_DATA EXCERPTS_
******************************

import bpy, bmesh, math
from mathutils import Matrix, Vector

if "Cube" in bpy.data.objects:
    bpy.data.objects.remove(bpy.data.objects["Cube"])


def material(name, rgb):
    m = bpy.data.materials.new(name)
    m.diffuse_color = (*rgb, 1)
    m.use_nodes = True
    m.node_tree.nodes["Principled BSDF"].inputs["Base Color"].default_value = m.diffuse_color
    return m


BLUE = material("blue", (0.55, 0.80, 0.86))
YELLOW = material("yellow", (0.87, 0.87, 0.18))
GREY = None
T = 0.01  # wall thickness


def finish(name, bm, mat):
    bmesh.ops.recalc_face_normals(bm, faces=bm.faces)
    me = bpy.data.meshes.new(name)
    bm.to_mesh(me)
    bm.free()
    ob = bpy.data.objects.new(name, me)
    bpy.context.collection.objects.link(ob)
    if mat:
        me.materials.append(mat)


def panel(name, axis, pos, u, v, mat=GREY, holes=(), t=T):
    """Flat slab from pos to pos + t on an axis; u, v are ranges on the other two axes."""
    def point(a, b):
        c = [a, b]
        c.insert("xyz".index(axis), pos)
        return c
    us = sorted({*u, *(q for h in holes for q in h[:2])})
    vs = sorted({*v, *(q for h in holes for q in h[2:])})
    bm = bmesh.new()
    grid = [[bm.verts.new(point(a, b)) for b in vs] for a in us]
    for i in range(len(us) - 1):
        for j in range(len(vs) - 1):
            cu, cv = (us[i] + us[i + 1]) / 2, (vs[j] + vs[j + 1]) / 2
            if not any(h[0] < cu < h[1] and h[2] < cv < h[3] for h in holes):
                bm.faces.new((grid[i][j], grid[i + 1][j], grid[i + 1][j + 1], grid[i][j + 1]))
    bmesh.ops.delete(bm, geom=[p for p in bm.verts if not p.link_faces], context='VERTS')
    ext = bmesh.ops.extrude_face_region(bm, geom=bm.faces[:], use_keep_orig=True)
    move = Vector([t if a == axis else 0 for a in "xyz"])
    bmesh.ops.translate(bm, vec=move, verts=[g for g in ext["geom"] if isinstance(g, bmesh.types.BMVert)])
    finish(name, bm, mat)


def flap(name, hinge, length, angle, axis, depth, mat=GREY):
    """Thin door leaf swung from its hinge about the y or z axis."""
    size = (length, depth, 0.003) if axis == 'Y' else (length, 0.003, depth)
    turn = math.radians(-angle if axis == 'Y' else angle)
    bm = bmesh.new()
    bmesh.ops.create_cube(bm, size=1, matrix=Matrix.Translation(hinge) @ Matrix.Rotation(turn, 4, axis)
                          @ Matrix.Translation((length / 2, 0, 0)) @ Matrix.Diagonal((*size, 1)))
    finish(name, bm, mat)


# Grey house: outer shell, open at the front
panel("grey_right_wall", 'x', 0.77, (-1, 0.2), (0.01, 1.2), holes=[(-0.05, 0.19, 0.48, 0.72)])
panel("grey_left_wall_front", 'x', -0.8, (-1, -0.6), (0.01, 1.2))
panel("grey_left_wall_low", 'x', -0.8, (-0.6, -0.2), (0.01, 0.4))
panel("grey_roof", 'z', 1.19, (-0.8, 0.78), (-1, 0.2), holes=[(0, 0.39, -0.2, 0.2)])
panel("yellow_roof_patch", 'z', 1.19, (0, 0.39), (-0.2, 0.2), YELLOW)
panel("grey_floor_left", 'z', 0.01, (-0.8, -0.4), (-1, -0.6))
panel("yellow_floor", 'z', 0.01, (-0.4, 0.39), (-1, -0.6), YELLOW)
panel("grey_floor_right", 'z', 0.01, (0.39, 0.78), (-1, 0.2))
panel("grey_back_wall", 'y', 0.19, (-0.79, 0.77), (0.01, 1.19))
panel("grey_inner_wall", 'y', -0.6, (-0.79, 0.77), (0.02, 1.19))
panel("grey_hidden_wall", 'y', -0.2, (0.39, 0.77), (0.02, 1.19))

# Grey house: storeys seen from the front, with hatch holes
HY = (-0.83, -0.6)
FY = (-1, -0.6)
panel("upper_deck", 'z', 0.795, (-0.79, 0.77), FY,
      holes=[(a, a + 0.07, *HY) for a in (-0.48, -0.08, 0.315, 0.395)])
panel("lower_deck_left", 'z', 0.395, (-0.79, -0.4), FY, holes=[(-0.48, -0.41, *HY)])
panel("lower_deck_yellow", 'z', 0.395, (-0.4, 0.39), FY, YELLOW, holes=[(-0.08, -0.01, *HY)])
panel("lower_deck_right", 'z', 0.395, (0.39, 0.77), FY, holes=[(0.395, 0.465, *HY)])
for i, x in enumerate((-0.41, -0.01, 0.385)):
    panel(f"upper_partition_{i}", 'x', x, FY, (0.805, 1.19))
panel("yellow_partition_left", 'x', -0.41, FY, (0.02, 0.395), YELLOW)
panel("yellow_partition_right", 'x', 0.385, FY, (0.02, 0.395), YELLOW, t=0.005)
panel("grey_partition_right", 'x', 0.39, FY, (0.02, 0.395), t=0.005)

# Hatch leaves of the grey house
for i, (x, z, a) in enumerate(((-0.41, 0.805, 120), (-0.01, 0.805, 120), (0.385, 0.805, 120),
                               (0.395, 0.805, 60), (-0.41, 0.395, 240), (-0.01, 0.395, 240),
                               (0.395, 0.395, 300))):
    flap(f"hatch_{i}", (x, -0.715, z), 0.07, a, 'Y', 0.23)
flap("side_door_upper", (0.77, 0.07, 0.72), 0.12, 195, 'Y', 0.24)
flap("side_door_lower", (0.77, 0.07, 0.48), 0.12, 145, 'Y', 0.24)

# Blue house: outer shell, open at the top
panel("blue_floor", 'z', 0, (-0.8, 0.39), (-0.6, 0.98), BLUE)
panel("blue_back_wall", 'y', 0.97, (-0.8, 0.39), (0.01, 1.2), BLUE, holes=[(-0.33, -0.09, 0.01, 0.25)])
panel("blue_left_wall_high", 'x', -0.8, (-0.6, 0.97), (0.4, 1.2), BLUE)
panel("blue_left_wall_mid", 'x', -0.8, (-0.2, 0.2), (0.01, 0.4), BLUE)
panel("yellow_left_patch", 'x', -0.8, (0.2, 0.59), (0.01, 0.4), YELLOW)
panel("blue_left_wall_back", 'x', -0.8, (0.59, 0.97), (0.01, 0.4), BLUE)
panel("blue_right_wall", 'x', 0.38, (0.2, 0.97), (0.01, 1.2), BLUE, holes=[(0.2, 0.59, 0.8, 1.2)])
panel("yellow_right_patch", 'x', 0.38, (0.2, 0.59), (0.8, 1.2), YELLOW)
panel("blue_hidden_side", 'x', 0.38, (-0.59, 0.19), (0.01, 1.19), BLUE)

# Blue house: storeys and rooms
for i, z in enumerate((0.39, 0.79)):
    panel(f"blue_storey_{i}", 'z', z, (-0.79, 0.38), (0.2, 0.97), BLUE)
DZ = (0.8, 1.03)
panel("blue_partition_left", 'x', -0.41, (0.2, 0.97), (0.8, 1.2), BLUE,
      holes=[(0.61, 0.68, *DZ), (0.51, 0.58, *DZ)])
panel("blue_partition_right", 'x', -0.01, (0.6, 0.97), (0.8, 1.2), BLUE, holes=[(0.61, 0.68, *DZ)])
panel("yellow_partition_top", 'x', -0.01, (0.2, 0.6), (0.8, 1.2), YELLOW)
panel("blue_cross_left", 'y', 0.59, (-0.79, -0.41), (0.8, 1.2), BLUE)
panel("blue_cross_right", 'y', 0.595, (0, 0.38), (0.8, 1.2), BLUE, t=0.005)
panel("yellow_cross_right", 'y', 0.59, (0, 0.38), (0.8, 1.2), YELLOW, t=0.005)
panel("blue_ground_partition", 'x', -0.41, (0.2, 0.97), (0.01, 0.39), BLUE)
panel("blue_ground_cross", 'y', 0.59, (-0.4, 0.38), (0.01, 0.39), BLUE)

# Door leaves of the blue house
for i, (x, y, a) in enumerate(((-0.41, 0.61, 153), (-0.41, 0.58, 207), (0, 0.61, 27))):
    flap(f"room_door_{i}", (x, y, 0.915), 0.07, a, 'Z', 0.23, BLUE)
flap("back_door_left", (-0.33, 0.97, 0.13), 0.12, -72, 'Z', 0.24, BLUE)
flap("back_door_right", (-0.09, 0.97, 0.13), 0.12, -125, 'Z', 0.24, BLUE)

******************************

_YOUR GOAL_
Return the entries above unchanged, starting at the first line and stopping after the line with "ob = bpy.data.objects.new(name, me)".

_ANSWER TO THIS TASK_
import bpy, bmesh, math
from mathutils import Matrix, Vector

if "Cube" in bpy.data.objects:
    bpy.data.objects.remove(bpy.data.objects["Cube"])


def material(name, rgb):
    m = bpy.data.materials.new(name)
    m.diffuse_color = (*rgb, 1)
    m.use_nodes = True
    m.node_tree.nodes["Principled BSDF"].inputs["Base Color"].default_value = m.diffuse_color
    return m


BLUE = material("blue", (0.55, 0.80, 0.86))
YELLOW = material("yellow", (0.87, 0.87, 0.18))
GREY = None
T = 0.01  # wall thickness


def finish(name, bm, mat):
    bmesh.ops.recalc_face_normals(bm, faces=bm.faces)
    me = bpy.data.meshes.new(name)
    bm.to_mesh(me)
    bm.free()
    ob = bpy.data.objects.new(name, me)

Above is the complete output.